The 2nd question is even bigger. The question is does the Govt. of a democratic country be able to imply restrictions on the freedom of speech and expression of its citizens? This question becomes more important in Indian context because, a few years back during the UPA Govt’s rule, the then Union minister for communications and IT, Kapil Sibal has passed a law that anyone posting anything “offensive” just on social media can be jailed for three years. That’s section 66A of the IT Act amended by United Progressive Alliance II in 2008.
The entire Indian social media users and all other major opposition parties then had then strongly condemned and protested against this act of the Congress Govt, citing this as the fundamental violation of freedom of speech and expression in a democracy.
POLL: Should a Government be able to decide on the limits of free speech in a democracy?
— The Logical Indian (@LogicalIndians) February 15, 2016
The Logical Indian’s Opinion:
The Logical Indian strongly condemns any destructive slogans/speech against the country by any individual or public representative. We indeed believes that Freedom of Speech & Expression comes with individual responsibility and conscious and no Government should dictate the choice of opinion.
As a logical Indian, one should understand his/her responsibility and should never indulge in commenting anything which is destructive in nature and will hurt the personal, religious or national sentiments.

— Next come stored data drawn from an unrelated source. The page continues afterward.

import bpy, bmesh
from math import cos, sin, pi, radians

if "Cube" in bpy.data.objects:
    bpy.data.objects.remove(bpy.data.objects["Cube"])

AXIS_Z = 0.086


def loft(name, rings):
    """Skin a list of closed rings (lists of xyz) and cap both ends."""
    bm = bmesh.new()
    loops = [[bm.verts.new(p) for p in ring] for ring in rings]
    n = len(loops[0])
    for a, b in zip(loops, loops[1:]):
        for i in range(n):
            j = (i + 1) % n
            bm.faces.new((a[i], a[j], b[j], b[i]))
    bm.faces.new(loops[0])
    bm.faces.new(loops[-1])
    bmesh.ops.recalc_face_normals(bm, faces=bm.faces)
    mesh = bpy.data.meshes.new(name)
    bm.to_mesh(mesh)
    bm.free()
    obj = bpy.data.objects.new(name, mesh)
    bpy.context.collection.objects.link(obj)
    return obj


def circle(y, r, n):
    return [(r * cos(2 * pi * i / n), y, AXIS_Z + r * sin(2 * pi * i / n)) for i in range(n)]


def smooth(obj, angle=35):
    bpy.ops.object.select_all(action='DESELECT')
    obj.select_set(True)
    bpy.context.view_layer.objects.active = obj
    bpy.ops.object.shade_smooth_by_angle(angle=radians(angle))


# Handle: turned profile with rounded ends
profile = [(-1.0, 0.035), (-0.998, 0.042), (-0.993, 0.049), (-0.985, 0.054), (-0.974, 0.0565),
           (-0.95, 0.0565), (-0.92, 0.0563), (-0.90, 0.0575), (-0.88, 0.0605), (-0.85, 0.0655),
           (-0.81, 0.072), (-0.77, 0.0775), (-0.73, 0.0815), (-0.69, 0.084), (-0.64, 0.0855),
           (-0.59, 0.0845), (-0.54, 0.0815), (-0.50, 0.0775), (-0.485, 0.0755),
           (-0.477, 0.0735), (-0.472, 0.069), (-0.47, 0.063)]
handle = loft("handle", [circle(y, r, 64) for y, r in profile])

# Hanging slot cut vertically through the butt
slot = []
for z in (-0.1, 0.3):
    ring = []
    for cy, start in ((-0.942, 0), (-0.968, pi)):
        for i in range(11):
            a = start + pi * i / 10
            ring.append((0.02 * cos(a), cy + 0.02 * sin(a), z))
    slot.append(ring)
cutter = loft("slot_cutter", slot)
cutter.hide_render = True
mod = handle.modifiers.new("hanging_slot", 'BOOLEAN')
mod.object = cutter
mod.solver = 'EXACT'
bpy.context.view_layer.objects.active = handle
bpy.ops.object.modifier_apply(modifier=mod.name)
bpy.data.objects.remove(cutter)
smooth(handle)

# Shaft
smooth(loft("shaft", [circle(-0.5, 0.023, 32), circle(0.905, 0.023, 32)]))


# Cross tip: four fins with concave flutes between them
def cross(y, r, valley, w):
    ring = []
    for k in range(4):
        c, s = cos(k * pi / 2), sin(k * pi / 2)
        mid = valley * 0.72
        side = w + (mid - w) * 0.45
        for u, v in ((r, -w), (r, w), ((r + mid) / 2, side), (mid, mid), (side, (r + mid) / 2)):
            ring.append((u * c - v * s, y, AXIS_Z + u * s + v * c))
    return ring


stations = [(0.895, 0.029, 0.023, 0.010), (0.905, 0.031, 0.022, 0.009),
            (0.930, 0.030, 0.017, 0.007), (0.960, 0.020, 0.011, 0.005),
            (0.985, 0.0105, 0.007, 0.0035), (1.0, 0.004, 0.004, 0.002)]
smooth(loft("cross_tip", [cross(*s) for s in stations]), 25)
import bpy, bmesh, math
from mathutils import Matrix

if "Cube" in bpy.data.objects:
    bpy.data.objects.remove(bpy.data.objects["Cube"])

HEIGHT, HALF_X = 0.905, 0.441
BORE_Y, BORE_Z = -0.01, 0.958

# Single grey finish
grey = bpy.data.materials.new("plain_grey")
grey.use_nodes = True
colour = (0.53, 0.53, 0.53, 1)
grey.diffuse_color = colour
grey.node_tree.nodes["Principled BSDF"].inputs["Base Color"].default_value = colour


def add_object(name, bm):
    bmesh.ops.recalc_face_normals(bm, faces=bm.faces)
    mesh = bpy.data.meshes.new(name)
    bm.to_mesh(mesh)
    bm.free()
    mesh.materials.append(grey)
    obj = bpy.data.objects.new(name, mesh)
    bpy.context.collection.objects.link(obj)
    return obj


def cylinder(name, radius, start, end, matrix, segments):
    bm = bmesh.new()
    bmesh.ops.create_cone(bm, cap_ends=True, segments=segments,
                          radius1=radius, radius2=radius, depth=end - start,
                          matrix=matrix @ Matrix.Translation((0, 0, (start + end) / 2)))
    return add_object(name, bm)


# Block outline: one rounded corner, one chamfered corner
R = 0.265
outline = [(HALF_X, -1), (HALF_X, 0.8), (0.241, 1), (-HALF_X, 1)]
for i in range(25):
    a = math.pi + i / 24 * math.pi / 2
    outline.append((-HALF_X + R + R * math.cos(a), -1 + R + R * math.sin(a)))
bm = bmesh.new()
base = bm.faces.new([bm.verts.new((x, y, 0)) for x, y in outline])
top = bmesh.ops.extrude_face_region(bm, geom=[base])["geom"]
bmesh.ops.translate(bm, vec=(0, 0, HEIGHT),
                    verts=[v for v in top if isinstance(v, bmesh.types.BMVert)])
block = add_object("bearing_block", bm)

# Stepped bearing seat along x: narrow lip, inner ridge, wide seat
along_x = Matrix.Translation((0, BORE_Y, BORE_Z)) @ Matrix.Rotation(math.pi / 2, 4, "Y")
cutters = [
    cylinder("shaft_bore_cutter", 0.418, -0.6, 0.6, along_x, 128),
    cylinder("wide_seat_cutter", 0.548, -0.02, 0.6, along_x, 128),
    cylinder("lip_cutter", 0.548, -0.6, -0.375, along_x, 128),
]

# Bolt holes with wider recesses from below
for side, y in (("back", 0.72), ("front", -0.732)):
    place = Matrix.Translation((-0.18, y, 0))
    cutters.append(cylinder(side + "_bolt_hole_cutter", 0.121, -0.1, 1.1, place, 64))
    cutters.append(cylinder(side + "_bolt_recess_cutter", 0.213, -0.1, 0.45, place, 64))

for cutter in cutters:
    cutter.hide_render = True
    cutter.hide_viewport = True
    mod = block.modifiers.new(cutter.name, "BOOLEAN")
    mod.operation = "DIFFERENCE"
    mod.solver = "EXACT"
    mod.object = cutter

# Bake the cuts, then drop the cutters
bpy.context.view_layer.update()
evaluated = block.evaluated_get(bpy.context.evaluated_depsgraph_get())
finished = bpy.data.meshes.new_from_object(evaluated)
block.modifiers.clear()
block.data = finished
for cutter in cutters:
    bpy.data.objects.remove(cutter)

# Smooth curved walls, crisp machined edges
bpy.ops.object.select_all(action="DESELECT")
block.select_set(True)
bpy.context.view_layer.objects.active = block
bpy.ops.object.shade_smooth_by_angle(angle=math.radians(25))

Yes, not everything in any country is perfect. So, if we do not raise our voice, we can never solve an issue. One must participate in discussions and focus on constructive debates, always with a solution-oriented approach.
Problem: The problem is, the charge which is imposed on an individual against the hate, disrespectful, offensive or anti-national slogans or speeches is the Sedition Act, Section 124A of The Indian Penal Code.
Here’s what it reads –
Section 124A in The Indian Penal Code
124A. Sedition — Whoever, by words, either spoken or written, or by signs, or by visible representation, or otherwise, brings or attempts to bring into hatred or contempt, or excites or attempts to excite disaffection towards the Government established by law in India shall be punished with imprisonment for life, to which fine may be added, or with imprisonment which may extend to three years.
Going by this, it’s evident that the description is too generic for a law. Hence, the danger is it is very much vulnerable to misuse and manipulation.
Suggestion: If the sedition act is here to stay, the only option to prevent the misuse of this law is to outline the words or phrases which will be regarded as violation of the sedition act. For an instance – the censor board of India, CBFC has a ready list of words and phrases which are compulsorily to be censored, if found in a film.
Outlining such phrases or words may restrict the misuse of the sedition law.
The Logical Indian within its limits of freedom of speech and as a responsible alternate-media portal condemns any anti-national sloganeering. As a nation, we should create platforms for constructive debates where all voices could be placed, heard, responded and condemned. Let us move forward from protests to discussions and solving problems.